In fitness and in love, Shebah and Nate are Baby Boomers who personify a Millennial phrase: #relationshipgoals.
The pair, both over 60, met and became trainers late in life. They now live together, work together, and share a robust relationship that includes healthy living at its core.
Their fitness love story offers lessons for all of us at Valentine’s Day and year-round.
How They Met
Shebah and Nate were both involved in successful careers when they interviewed for a municipal recreation job.
Nate got it, but the first time they met – at a grocery store, without knowing about the professional rivalry – Shebah was smitten.
“I turned around and looked at this guy, and he’s really fine…,” she recalls. “I applied for the job, and then I got him.”
Shebah became a catalyst for Nate’s transition to exercise and healthy eating. He had recently suffered a health scare while working a corporate job that involved a lot of travel and stress, without any time for taking care of himself.
That was more than 10 years ago, and the pair are both super-fit and devoted to helping their clients, and each other, live their best lives for as long as possible. Some of their clients are younger adults, but many are over 50, as well.
Nate and Shebah stay active inside the gym and outside of it.
“It’s important to us that we walk our talk,” Nate says. “We want to make sure we do what we suggest.”
Shebah adds, “We’re promoting this whole idea of being ageless, so we want to look that part.”
Tips for Other Couples
Part of their motivation to stay fit is rooted in their concern for each other. They share that philosophy with other mature adults who want to get fit or remain fit.
“Do you want to stay healthy long enough so that your partner doesn’t have to take care of you?” Shebah asks. “People don’t think about that. But it creates a stronger bond.”
Nate says fitness helps them grow their interdependence -- common growth and experiences that make the relationship stronger. He has become a great friend to Shebah’s adult son, whose activities as a special-needs athlete keep the family moving.
Some research suggests that working out with your significant other is good for both your workouts and your relationship. But sometimes, one partner is ready to exercise and eat right, while the other one isn’t yet on board. This couple cautions against applying too much pressure if that’s the case.

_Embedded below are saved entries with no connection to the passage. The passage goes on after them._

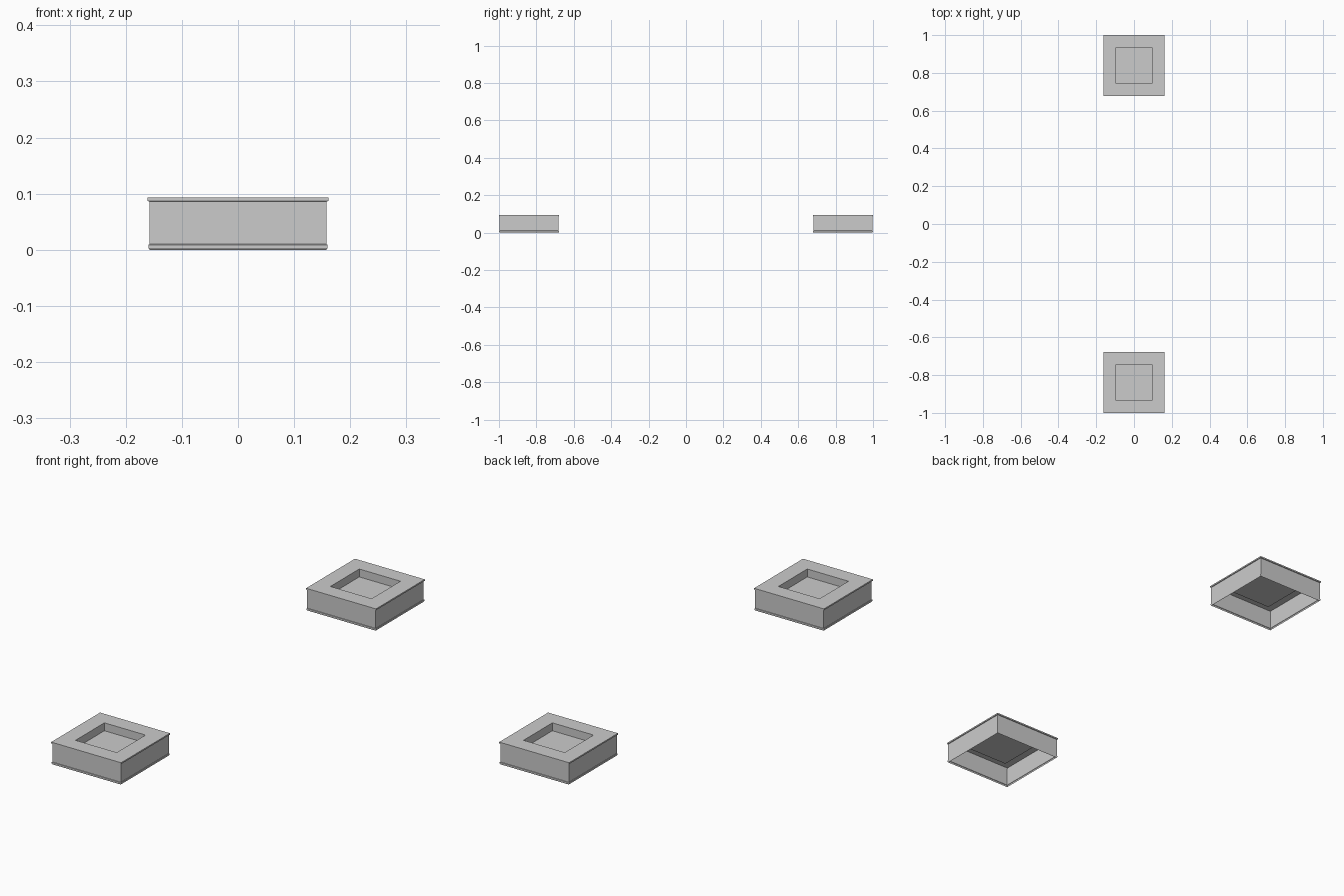
import bpy
import bmesh

if "Cube" in bpy.data.objects:
    bpy.data.objects.remove(bpy.data.objects["Cube"])

# Square profile from the open bottom rim, up the wall, over the lip, into the recess: (half width, z)
PROFILE = [
    (0.1575, 0.0), (0.1595, 0.003), (0.1595, 0.009), (0.158, 0.010),
    (0.158, 0.086), (0.161, 0.087), (0.161, 0.093),
    (0.095, 0.093), (0.095, 0.06),
]


def square_tray(name, y):
    bm = bmesh.new()
    rings = []
    for h, z in PROFILE:
        corners = [(-h, -h), (h, -h), (h, h), (-h, h)]
        rings.append([bm.verts.new((cx, cy, z)) for cx, cy in corners])
    # walls between successive rings
    for a, b in zip(rings, rings[1:]):
        for i in range(4):
            j = (i + 1) % 4
            bm.faces.new((a[i], a[j], b[j], b[i]))
    # recess floor
    bm.faces.new(rings[-1])
    mesh = bpy.data.meshes.new(name)
    bm.to_mesh(mesh)
    bm.free()
    obj = bpy.data.objects.new(name, mesh)
    obj.location = (0, y, 0)
    bpy.context.collection.objects.link(obj)
    return obj


# Matching pair, front and back
square_tray("front_square_base", -0.839)
square_tray("back_square_base", 0.839)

“You can only do it for yourself – you can’t do it for somebody else until they want it,” Nate says.
“You have to make up your own mind that fitness is for you,” Shebah adds. “The other person doesn’t always listen. You can lead by example.”
That idea of being “ageless” means something different to everyone, and Shebah and Nate urge people over 50 to focus on posture, alignment, balance and nutrition, along with strength and cardio training.
“It’s not about trying to be 25 again,” Nate says. “It’s about dealing with your issues and getting on with your life the way you want to. Getting old isn’t for weaklings.”